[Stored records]
------------------------------------------------------------------------
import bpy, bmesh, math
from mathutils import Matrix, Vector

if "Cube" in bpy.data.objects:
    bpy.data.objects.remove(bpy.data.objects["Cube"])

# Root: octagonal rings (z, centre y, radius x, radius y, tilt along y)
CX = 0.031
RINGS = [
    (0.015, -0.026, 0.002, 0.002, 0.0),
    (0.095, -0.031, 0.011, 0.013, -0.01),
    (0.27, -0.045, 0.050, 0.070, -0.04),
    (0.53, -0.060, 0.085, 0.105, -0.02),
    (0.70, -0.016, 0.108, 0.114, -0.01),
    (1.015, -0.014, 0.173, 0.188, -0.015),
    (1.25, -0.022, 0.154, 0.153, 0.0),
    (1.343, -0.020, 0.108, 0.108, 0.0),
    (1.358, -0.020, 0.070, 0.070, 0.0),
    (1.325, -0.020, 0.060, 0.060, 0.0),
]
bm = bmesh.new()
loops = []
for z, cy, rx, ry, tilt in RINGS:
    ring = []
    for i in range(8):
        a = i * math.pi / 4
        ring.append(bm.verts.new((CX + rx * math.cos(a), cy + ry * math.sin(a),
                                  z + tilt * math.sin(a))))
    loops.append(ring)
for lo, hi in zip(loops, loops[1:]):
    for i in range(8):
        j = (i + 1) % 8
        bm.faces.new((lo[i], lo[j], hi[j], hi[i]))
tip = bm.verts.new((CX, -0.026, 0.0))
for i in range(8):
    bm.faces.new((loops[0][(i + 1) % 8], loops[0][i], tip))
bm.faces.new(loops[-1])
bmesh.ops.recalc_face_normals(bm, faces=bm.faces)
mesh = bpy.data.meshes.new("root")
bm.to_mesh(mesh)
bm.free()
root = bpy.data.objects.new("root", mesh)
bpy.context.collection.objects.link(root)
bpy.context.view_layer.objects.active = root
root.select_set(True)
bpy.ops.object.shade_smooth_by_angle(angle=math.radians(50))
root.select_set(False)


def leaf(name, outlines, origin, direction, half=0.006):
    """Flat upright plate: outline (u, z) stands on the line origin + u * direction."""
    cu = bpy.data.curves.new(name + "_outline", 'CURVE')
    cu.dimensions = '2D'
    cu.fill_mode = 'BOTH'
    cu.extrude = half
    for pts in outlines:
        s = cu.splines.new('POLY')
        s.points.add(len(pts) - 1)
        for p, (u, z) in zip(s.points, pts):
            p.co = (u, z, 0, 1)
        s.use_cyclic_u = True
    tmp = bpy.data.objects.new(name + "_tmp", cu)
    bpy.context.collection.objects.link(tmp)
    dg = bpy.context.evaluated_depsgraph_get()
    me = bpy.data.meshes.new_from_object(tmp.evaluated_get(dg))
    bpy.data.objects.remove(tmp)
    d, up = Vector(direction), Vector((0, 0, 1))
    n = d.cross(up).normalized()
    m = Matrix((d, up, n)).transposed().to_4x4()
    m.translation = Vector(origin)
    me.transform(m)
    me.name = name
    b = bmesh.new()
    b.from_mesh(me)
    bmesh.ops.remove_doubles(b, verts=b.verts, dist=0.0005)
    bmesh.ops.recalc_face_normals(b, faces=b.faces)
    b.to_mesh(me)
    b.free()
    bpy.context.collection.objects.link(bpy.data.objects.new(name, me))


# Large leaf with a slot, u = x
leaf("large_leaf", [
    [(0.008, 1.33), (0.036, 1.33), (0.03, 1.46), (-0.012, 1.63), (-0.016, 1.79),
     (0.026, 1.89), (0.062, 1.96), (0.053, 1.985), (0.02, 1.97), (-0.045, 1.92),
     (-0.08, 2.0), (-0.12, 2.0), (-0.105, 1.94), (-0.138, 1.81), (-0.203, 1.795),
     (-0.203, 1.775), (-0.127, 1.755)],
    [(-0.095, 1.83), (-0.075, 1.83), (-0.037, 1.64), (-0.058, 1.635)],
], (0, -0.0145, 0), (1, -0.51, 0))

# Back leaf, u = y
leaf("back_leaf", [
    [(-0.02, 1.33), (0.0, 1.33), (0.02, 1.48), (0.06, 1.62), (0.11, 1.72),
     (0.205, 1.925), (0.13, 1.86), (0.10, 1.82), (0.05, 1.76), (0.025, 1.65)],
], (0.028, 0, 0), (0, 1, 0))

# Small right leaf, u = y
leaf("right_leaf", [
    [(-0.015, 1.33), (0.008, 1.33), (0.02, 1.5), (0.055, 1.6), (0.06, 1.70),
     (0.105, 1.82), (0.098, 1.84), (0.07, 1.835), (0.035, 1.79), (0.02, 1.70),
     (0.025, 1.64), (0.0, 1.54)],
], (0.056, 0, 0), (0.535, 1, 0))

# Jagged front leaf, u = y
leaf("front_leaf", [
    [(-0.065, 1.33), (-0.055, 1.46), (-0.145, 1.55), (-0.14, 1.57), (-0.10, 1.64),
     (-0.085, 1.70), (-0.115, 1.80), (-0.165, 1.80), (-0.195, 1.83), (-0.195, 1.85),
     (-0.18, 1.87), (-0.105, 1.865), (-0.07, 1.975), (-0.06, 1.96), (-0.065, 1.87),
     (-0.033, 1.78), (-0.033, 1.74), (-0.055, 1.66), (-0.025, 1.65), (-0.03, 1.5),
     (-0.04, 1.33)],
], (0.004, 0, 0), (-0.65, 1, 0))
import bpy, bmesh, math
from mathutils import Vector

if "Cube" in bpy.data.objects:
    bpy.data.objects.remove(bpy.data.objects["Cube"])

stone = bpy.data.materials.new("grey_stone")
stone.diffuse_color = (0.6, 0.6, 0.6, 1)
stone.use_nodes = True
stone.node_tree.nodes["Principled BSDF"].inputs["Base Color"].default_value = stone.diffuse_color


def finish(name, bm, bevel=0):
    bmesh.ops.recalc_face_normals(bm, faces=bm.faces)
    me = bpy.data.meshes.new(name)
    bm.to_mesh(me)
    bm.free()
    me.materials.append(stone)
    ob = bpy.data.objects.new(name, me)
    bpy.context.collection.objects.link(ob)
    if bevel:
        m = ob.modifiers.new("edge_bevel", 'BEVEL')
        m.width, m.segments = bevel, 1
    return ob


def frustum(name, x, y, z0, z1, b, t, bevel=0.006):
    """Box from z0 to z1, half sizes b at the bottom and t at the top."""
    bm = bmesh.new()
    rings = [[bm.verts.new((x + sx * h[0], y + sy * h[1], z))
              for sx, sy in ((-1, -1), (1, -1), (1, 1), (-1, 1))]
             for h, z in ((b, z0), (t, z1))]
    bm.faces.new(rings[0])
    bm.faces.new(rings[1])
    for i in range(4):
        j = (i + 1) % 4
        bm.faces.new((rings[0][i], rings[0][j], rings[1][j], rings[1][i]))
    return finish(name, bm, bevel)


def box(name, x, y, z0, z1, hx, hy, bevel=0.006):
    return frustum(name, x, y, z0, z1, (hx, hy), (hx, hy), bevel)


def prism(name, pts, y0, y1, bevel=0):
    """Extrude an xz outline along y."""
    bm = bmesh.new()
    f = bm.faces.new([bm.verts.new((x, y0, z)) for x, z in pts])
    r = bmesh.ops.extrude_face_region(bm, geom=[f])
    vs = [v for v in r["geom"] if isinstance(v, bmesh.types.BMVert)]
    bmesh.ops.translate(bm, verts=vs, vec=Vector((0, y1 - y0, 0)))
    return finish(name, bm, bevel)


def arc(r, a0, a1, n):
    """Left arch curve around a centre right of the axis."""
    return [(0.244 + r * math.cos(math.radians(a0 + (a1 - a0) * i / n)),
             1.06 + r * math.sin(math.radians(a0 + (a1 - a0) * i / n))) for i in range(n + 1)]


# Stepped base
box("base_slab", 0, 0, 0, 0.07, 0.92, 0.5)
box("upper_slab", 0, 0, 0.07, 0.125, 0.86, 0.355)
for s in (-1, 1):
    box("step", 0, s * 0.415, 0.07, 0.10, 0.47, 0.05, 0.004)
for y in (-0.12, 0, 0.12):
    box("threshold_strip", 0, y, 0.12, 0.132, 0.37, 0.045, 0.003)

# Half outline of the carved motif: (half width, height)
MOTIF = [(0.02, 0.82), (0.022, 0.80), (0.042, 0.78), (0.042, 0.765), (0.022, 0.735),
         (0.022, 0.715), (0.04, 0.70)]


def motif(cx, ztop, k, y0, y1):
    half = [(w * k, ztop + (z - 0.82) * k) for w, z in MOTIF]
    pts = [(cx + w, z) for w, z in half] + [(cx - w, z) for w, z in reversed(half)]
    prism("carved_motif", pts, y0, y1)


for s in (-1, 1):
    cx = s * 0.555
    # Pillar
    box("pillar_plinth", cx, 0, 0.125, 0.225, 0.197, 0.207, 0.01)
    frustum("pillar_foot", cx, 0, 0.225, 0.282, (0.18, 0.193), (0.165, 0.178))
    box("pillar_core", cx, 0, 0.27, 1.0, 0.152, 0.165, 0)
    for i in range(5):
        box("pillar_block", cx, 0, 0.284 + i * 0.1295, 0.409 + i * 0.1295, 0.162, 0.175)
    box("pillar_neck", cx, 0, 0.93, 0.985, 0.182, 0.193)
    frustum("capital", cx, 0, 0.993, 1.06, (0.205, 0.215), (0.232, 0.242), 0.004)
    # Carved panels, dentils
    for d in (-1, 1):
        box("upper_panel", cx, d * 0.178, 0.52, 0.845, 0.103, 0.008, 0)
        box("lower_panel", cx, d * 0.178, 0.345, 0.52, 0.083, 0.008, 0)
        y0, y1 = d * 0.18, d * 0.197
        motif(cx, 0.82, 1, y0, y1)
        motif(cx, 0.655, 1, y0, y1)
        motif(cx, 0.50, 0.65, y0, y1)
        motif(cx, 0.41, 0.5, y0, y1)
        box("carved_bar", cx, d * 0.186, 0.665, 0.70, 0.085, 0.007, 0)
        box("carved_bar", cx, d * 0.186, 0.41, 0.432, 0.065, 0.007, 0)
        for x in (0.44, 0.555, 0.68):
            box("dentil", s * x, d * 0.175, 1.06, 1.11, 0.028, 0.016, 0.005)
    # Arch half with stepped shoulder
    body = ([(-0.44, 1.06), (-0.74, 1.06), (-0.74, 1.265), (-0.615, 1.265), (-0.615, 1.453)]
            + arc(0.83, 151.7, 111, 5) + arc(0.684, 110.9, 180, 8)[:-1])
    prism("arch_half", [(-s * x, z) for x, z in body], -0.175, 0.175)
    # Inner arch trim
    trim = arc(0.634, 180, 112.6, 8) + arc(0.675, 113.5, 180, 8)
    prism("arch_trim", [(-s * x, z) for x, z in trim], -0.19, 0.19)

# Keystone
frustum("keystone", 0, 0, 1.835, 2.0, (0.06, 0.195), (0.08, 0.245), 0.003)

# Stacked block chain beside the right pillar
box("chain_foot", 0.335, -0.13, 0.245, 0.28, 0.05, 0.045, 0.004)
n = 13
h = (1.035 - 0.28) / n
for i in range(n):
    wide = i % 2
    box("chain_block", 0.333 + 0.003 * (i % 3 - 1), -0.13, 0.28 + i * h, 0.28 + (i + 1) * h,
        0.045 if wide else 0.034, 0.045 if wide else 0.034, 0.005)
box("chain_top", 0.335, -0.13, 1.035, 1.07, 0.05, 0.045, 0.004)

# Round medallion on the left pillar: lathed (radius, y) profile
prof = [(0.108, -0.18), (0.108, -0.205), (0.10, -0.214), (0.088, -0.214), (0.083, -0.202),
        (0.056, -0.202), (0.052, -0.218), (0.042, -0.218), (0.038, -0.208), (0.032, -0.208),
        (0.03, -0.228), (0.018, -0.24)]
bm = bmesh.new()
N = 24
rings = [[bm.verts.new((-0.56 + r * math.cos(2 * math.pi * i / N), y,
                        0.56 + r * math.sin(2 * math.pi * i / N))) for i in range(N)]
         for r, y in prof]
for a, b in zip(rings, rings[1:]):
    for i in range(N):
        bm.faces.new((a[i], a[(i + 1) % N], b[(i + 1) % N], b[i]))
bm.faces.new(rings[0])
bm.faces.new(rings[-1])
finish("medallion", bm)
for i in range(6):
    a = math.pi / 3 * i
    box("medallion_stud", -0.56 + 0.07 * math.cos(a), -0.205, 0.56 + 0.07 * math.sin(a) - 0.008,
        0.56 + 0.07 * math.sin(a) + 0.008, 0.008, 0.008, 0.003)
------------------------------------------------------------------------
The answer must consist of every line from the entries above that contains "range".

#### Solution for this problem:
    for i in range(8):
    for i in range(8):
for i in range(8):
    for i in range(4):
             1.06 + r * math.sin(math.radians(a0 + (a1 - a0) * i / n))) for i in range(n + 1)]
    for i in range(5):
for i in range(n):
                        0.56 + r * math.sin(2 * math.pi * i / N))) for i in range(N)]
    for i in range(N):
for i in range(6):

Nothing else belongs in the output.